What you are asked to do -
The required output is the lines below from the line containing "through a stack" to the line containing "j = (i + 1) % len(low)", inclusive, retyped exactly. No other lines belong in it.

-- Source material follows --

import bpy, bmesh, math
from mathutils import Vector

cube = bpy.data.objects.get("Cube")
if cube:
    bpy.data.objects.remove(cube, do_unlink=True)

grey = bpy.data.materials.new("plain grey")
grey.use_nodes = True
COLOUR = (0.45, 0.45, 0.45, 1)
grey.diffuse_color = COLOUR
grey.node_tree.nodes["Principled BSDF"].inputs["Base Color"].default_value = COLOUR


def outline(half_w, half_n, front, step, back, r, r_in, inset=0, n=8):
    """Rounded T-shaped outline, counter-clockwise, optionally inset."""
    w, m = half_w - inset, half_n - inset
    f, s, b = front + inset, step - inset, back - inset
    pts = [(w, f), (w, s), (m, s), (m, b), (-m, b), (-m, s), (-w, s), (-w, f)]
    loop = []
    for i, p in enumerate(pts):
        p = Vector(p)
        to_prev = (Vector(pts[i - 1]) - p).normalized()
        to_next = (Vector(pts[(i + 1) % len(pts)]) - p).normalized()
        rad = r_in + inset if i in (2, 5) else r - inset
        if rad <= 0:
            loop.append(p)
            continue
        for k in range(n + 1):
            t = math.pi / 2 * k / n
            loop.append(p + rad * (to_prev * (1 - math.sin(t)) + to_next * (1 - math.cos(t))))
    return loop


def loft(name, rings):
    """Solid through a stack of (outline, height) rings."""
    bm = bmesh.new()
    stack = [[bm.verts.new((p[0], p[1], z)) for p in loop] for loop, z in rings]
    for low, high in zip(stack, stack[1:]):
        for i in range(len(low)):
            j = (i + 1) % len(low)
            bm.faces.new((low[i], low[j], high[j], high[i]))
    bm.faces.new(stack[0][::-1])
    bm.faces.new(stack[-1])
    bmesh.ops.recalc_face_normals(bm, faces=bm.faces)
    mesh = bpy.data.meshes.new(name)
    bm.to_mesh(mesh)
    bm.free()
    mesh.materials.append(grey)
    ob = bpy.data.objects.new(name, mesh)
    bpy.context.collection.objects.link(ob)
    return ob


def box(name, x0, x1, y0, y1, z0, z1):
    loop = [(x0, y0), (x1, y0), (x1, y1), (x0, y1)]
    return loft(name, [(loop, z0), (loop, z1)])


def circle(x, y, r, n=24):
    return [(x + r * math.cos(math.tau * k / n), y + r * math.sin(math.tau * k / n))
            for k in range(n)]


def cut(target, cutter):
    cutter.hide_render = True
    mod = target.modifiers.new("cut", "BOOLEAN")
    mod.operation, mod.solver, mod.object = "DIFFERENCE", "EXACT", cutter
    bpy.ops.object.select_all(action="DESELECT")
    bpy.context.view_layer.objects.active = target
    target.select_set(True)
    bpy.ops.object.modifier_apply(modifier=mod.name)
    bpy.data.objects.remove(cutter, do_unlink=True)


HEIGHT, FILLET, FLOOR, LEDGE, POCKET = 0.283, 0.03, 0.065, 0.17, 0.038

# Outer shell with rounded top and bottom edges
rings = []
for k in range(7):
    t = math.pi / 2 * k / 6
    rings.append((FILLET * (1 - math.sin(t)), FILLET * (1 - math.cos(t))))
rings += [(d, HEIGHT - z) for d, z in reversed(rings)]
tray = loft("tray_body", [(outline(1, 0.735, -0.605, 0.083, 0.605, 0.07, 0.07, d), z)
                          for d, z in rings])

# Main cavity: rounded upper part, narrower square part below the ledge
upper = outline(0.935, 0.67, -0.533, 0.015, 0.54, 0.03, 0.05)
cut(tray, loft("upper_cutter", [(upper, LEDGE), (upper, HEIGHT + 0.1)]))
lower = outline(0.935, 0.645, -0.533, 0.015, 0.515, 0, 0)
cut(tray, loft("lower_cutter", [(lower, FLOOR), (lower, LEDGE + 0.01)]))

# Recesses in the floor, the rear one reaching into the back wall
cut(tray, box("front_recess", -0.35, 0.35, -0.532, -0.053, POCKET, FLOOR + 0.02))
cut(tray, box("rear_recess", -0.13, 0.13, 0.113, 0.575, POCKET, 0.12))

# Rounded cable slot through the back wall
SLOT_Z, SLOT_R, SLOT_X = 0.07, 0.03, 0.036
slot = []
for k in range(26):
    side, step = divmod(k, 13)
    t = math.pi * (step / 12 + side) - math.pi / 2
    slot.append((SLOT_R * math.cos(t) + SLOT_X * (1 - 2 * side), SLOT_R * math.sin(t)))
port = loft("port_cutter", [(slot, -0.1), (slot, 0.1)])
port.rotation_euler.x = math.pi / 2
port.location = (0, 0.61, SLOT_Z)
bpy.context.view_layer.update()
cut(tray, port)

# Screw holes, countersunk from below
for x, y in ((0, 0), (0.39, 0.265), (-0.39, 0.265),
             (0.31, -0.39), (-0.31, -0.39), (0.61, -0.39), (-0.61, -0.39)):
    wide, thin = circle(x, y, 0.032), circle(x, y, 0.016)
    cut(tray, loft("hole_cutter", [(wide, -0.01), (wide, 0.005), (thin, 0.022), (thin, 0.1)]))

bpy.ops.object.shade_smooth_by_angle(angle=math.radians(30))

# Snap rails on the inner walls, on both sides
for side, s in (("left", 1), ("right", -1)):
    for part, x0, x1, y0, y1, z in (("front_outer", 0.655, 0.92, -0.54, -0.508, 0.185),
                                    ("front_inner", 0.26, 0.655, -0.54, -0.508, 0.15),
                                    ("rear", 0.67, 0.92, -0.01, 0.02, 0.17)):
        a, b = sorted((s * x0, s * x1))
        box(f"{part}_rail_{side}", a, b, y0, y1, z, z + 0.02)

-- Source material concluded --

Expected answer -
    """Solid through a stack of (outline, height) rings."""
    bm = bmesh.new()
    stack = [[bm.verts.new((p[0], p[1], z)) for p in loop] for loop, z in rings]
    for low, high in zip(stack, stack[1:]):
        for i in range(len(low)):
            j = (i + 1) % len(low)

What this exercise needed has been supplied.